■ Task description ■
What lines in the records below mention "bottom"? List them all.

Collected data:
+-------+
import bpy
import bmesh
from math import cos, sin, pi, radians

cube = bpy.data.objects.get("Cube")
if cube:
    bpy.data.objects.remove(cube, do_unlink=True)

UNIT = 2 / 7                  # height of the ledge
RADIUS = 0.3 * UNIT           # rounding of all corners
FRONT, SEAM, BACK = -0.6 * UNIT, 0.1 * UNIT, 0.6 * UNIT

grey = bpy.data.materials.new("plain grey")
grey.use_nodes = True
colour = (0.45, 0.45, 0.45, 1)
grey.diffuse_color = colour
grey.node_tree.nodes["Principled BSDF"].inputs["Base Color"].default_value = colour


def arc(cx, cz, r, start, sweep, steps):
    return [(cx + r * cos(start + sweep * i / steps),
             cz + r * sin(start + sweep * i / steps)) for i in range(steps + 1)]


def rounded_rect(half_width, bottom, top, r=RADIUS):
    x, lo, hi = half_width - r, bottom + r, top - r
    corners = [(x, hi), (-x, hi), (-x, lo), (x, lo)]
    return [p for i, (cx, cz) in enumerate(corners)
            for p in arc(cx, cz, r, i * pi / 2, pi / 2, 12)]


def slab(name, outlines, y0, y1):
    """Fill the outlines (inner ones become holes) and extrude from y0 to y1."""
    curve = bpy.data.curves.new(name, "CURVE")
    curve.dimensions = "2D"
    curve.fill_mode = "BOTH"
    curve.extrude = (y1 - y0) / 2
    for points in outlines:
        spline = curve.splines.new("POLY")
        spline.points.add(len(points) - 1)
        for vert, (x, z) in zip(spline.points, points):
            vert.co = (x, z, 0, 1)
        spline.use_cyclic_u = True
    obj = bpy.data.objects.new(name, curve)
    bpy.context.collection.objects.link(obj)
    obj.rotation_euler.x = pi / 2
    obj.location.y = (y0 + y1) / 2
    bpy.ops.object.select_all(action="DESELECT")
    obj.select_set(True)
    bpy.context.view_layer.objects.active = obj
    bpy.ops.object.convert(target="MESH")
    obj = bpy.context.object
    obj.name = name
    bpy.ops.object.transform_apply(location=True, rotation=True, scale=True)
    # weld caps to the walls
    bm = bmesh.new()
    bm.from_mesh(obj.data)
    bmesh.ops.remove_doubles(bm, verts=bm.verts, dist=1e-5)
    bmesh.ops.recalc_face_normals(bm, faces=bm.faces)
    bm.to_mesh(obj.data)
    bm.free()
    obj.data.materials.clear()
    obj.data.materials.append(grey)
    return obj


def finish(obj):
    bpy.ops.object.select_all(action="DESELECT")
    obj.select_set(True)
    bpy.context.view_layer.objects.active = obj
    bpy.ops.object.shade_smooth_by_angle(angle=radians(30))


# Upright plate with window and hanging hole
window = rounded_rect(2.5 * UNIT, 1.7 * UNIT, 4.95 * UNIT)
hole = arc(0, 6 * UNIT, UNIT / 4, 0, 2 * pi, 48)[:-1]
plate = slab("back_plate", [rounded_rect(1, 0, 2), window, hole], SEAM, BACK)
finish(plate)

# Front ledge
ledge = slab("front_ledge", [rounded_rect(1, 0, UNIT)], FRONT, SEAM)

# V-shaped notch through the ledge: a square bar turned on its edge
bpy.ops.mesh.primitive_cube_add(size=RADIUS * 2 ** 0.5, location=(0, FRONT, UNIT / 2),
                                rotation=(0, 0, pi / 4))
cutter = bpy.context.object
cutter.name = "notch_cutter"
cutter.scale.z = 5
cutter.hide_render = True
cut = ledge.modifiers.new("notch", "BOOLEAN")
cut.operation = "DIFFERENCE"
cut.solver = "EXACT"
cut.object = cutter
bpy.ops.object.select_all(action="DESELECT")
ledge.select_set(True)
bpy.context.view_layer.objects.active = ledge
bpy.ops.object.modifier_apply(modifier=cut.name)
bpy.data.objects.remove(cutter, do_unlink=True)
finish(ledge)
+-------+
■ Your solution ■
def rounded_rect(half_width, bottom, top, r=RADIUS):
    x, lo, hi = half_width - r, bottom + r, top - r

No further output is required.